### What you need to do
Looking at the entries below, state how many lines contain the word "lift". Give the number alone.

### Data under study
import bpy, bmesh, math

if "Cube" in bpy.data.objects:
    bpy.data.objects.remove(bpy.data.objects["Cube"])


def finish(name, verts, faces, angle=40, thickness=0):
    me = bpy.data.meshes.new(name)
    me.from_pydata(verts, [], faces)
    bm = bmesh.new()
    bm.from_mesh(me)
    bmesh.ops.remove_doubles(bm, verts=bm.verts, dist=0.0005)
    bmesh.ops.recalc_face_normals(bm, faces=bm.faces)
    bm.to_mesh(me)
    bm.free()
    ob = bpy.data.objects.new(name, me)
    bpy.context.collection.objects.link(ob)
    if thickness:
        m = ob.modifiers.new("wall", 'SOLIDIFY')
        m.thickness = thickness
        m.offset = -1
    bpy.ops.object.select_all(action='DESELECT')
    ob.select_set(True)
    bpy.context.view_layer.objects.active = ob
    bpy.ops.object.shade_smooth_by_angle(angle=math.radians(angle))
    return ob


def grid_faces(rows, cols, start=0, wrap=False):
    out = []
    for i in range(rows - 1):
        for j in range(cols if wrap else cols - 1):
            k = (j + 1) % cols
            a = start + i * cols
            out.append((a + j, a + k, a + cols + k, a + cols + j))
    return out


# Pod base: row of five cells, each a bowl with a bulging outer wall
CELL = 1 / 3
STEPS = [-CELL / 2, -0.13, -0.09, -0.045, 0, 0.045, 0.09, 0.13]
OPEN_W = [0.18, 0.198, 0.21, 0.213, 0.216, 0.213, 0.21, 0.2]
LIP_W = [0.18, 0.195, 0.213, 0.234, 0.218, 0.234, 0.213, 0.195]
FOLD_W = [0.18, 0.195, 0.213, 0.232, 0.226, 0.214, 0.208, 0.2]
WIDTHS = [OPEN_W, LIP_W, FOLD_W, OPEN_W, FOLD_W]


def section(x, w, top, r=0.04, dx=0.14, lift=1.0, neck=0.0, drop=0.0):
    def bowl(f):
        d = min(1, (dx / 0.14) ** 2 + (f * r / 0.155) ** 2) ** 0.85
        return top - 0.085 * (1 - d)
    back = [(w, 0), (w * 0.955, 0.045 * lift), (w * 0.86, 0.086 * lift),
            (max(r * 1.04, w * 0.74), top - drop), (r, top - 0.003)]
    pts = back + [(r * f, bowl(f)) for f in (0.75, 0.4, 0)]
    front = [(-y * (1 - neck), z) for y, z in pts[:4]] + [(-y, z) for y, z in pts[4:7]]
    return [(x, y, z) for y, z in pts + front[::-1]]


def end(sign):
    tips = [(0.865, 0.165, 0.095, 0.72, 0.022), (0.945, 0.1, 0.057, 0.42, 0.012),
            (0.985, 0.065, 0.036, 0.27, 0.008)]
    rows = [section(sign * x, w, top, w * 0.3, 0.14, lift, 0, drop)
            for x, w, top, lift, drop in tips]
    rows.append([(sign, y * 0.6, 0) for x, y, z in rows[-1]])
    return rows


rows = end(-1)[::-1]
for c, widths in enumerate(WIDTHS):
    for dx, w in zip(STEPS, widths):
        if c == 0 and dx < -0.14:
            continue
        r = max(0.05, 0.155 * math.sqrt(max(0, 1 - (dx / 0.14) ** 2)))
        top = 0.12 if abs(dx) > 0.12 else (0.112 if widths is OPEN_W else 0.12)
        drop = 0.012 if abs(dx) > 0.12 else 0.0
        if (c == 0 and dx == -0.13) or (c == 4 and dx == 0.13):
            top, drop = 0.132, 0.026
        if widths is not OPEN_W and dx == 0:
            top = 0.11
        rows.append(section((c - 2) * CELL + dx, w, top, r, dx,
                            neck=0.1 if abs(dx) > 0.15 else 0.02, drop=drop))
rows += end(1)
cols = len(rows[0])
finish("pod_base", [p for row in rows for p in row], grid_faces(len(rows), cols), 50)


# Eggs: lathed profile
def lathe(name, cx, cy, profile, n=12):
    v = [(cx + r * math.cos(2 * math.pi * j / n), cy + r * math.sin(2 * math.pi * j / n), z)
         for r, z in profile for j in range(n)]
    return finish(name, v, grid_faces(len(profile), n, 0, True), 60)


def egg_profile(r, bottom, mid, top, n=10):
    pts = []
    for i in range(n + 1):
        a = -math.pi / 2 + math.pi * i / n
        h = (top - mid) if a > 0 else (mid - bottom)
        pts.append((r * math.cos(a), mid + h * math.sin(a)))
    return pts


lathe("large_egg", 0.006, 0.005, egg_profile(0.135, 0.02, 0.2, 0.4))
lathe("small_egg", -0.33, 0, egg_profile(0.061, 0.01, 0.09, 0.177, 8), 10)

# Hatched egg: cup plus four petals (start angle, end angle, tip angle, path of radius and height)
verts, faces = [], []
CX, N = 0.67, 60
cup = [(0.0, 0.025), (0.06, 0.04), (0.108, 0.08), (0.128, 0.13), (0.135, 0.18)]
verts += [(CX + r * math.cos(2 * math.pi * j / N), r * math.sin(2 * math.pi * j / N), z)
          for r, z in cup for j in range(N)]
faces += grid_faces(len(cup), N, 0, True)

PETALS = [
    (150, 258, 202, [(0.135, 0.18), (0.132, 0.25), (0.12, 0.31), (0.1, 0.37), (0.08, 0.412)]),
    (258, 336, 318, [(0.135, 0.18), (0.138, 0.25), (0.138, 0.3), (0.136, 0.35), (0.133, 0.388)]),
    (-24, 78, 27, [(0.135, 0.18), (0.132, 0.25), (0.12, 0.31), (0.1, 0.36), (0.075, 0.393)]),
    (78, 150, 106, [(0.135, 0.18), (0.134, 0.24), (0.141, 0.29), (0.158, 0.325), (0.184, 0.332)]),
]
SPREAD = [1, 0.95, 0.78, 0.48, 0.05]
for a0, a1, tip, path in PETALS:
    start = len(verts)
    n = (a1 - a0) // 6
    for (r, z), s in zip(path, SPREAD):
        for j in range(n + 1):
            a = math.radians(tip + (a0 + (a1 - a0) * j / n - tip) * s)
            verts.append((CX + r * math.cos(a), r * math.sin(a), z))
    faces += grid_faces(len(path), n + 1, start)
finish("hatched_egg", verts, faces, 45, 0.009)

### Output of the exercise
4